START Dataset extract
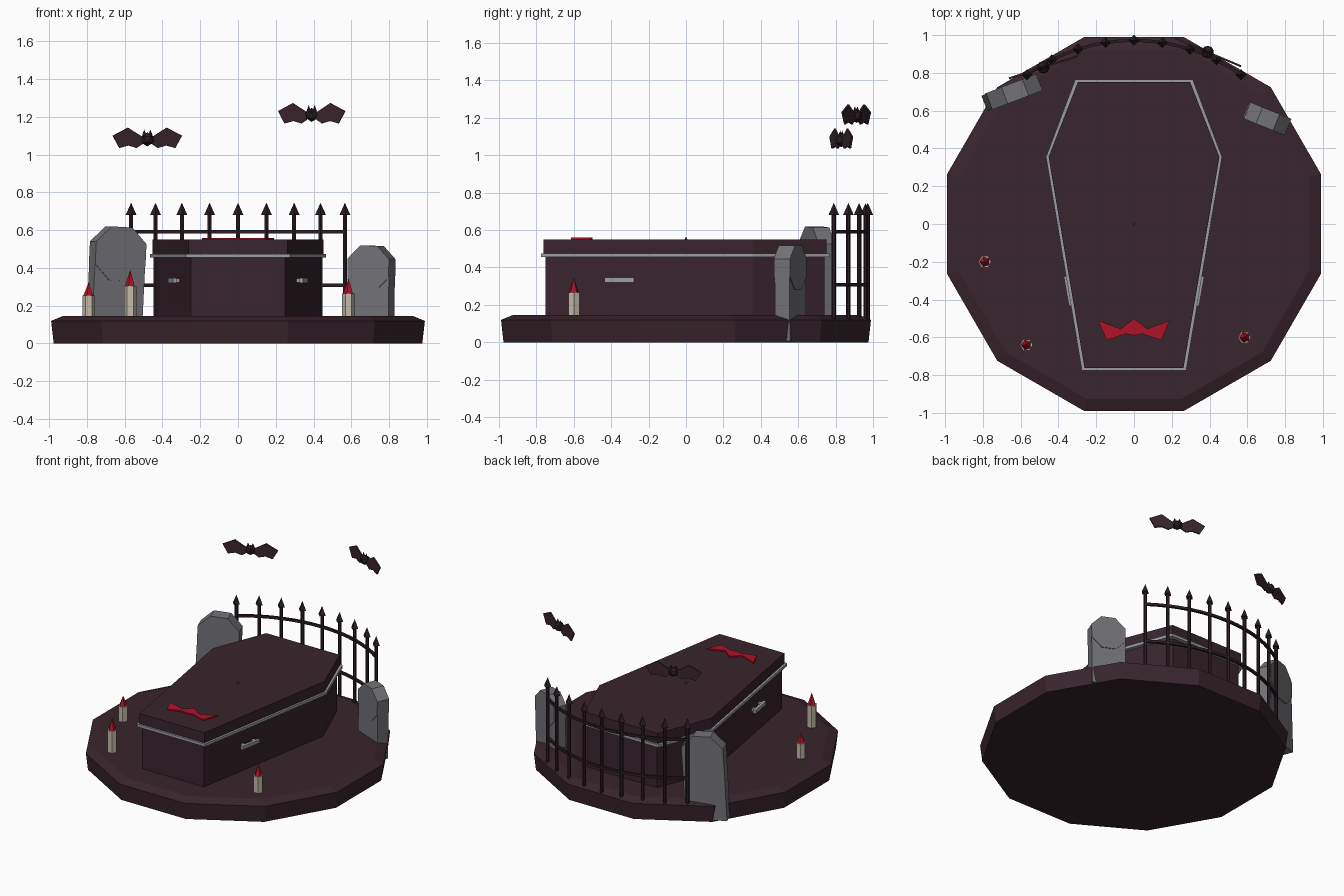
import bpy, bmesh, math
from math import sin, cos, radians, pi
from mathutils import Matrix, Vector

if "Cube" in bpy.data.objects:
    bpy.data.objects.remove(bpy.data.objects["Cube"])


def material(name, rgb):
    m = bpy.data.materials.new(name)
    m.use_nodes = True
    m.diffuse_color = (*rgb, 1)
    m.node_tree.nodes["Principled BSDF"].inputs["Base Color"].default_value = (*rgb, 1)
    return m


PLUM = material("dark plum", (0.04, 0.018, 0.026))
IRON = material("black iron", (0.024, 0.012, 0.016))
STONE = material("grey stone", (0.17, 0.17, 0.19))
SILVER = material("silver", (0.33, 0.34, 0.38))
WAX = material("cream wax", (0.55, 0.5, 0.41))
RED = material("blood red", (0.42, 0.006, 0.02))


def finish(bm, name, mat):
    bmesh.ops.recalc_face_normals(bm, faces=bm.faces)
    mesh = bpy.data.meshes.new(name)
    bm.to_mesh(mesh)
    bm.free()
    mesh.materials.append(mat)
    obj = bpy.data.objects.new(name, mesh)
    bpy.context.collection.objects.link(obj)
    return obj


def loft(bm, rings):
    """Skin a stack of equal-length closed rings and cap both ends."""
    loops = [[bm.verts.new(p) for p in ring] for ring in rings]
    for a, b in zip(loops, loops[1:]):
        for i in range(len(a)):
            j = (i + 1) % len(a)
            bm.faces.new((a[i], a[j], b[j], b[i]))
    bm.faces.new(loops[0][::-1])
    bm.faces.new(loops[-1])


def prism(bm, outline, z0, z1, mtx=Matrix()):
    loft(bm, [[mtx @ Vector((x, y, z)) for x, y in outline] for z in (z0, z1)])


def box(bm, size, mtx):
    bmesh.ops.create_cube(bm, size=1, matrix=mtx @ Matrix.Diagonal((*size, 1)))


def cone(bm, sides, r1, r2, z0, z1, mtx=Matrix()):
    bmesh.ops.create_cone(bm, cap_ends=True, segments=sides, radius1=r1, radius2=r2,
                          depth=z1 - z0, matrix=mtx @ Matrix.Translation((0, 0, (z0 + z1) / 2)))


def place(x, y, z=0, turn=0):
    return Matrix.Translation((x, y, z)) @ Matrix.Rotation(radians(turn), 4, 'Z')


def mirrored(half):
    return half + [(-x, y) for x, y in reversed(half) if x]


# Twelve-sided ground slab with a chamfered rim
bm = bmesh.new()
loft(bm, [[(r * cos(radians(15 + 30 * i)), r * sin(radians(15 + 30 * i)), z) for i in range(12)]
          for r, z in ((1.01, 0), (1.024, 0.12), (0.96, 0.145))])
finish(bm, "ground_slab", PLUM)


# Coffin: body, silver trim and lid share one tapered hexagon outline
def coffin_outline(grow):
    return mirrored([(0.25 + grow, -0.75 - grow), (0.44 + grow, 0.355), (0.285 + grow, 0.74 + grow)])


for name, grow, z0, z1, mat in (("coffin_body", 0, 0.13, 0.46, PLUM),
                                ("coffin_trim", 0.026, 0.455, 0.475, SILVER),
                                ("coffin_lid", 0.012, 0.47, 0.55, PLUM)):
    bm = bmesh.new()
    prism(bm, coffin_outline(grow), z0, z1)
    finish(bm, name, mat)

# Side handles: a grip bar on two short mounts
for side, label in ((1, "left"), (-1, "right")):
    bm = bmesh.new()
    mtx = place(side * 0.348, -0.355, 0.333, -side * 10)
    box(bm, (0.02, 0.16, 0.026), mtx)
    for y in (-0.05, 0.05):
        box(bm, (0.05, 0.022, 0.022), mtx @ Matrix.Translation((-side * 0.02, y, 0)))
    finish(bm, "handle_" + label, SILVER)

# Winged emblem and stud on the lid
bm = bmesh.new()
prism(bm, mirrored([(0, -0.59), (0.045, -0.582), (0.145, -0.615), (0.19, -0.51),
                    (0.07, -0.555), (0, -0.5)]), 0.55, 0.559)
finish(bm, "lid_emblem", RED)
bm = bmesh.new()
cone(bm, 6, 0.008, 0.005, 0.548, 0.559)
finish(bm, "lid_stud", RED)

# Candles with pointed flames
for i, (x, y, top, tip) in enumerate(((-0.79, -0.2, 0.255, 0.325), (-0.57, -0.64, 0.305, 0.39),
                                      (0.585, -0.6, 0.265, 0.345)), 1):
    bm = bmesh.new()
    cone(bm, 6, 0.034, 0.034, 0.13, top, place(x, y, 0, 30))
    finish(bm, f"candle_{i}", WAX)
    bm = bmesh.new()
    cone(bm, 5, 0.028, 0, top, tip, place(x, y, 0, 18))
    finish(bm, f"flame_{i}", RED)

# Gravestones: upright slab with a thicker eight-sided disc as rounded head
for label, x, y, turn, lean, width, head in (("right", -0.66, 0.69, 21, 3, 0.285, 0.475),
                                             ("left", 0.7, 0.56, -22, 1, 0.235, 0.4)):
    bm = bmesh.new()
    mtx = place(x, y, 0, turn) @ Matrix.Rotation(radians(lean), 4, 'Y')
    box(bm, (width, 0.085, head), mtx @ Matrix.Translation((0, 0, head / 2 + 0.01)))
    r = width / 2 / cos(pi / 8)
    disc = [(r * cos(pi / 8 + k * pi / 4), r * sin(pi / 8 + k * pi / 4)) for k in range(8)]
    prism(bm, disc, -0.047, 0.047,
          mtx @ Matrix.Translation((0, 0, head)) @ Matrix.Rotation(pi / 2, 4, 'X'))
    finish(bm, "gravestone_" + label, STONE)

# Curved iron fence: posts, spearheads and two rails
R, STEP = 0.972, radians(8.9)
posts, spears = bmesh.new(), bmesh.new()
for i in range(-4, 5):
    mtx = place(R * sin(i * STEP), R * cos(i * STEP))
    cone(posts, 6, 0.012, 0.012, 0.11, 0.69, mtx)
    cone(spears, 4, 0.029, 0, 0.68, 0.745, mtx)
finish(posts, "fence_posts", IRON)
finish(spears, "fence_spearheads", IRON)
for label, z in (("lower", 0.308), ("upper", 0.592)):
    bm = bmesh.new()
    rings = []
    for i in range(-8, 9):
        a = i * STEP / 2
        rings.append([((R + dr) * sin(a), (R + dr) * cos(a), z + dz)
                      for dr, dz in ((-.008, -.009), (.008, -.009), (.008, .009), (-.008, .009))])
    loft(bm, rings)
    finish(bm, f"fence_{label}_rail", IRON)

# Flying bats: faceted body and head ears, thin scalloped wings
WING = [(0.02, 0.02), (0.035, 0.018), (0.108, 0.062), (0.192, 0.02), (0.155, -0.045),
        (0.105, -0.032), (0.06, -0.045), (0.02, -0.02)]
for label, x, y, z, turn in (("right", -0.48, 0.83, 1.08, 18), ("left", 0.39, 0.91, 1.21, -23)):
    mtx = place(x, y, z, turn)
    bm = bmesh.new()
    bmesh.ops.create_icosphere(bm, subdivisions=1, radius=0.037, matrix=mtx)
    for s in (-1, 1):
        cone(bm, 4, 0.013, 0, 0.02, 0.052, mtx @ Matrix.Translation((s * 0.017, 0, 0)))
    finish(bm, f"bat_{label}_body", IRON)
    bm = bmesh.new()
    for s in (-1, 1):
        prism(bm, [(s * u, v) for u, v in WING], -0.005, 0.005,
              mtx @ Matrix.Rotation(pi / 2, 4, 'X'))
    finish(bm, f"bat_{label}_wings", PLUM)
END Dataset extract
◆ Work to be completed: Among the lines of the records, copy out each one that contains the word "Translation".

◆ Solution for this problem:
                          depth=z1 - z0, matrix=mtx @ Matrix.Translation((0, 0, (z0 + z1) / 2)))
    return Matrix.Translation((x, y, z)) @ Matrix.Rotation(radians(turn), 4, 'Z')
        box(bm, (0.05, 0.022, 0.022), mtx @ Matrix.Translation((-side * 0.02, y, 0)))
    box(bm, (width, 0.085, head), mtx @ Matrix.Translation((0, 0, head / 2 + 0.01)))
          mtx @ Matrix.Translation((0, 0, head)) @ Matrix.Rotation(pi / 2, 4, 'X'))
        cone(bm, 4, 0.013, 0, 0.02, 0.052, mtx @ Matrix.Translation((s * 0.017, 0, 0)))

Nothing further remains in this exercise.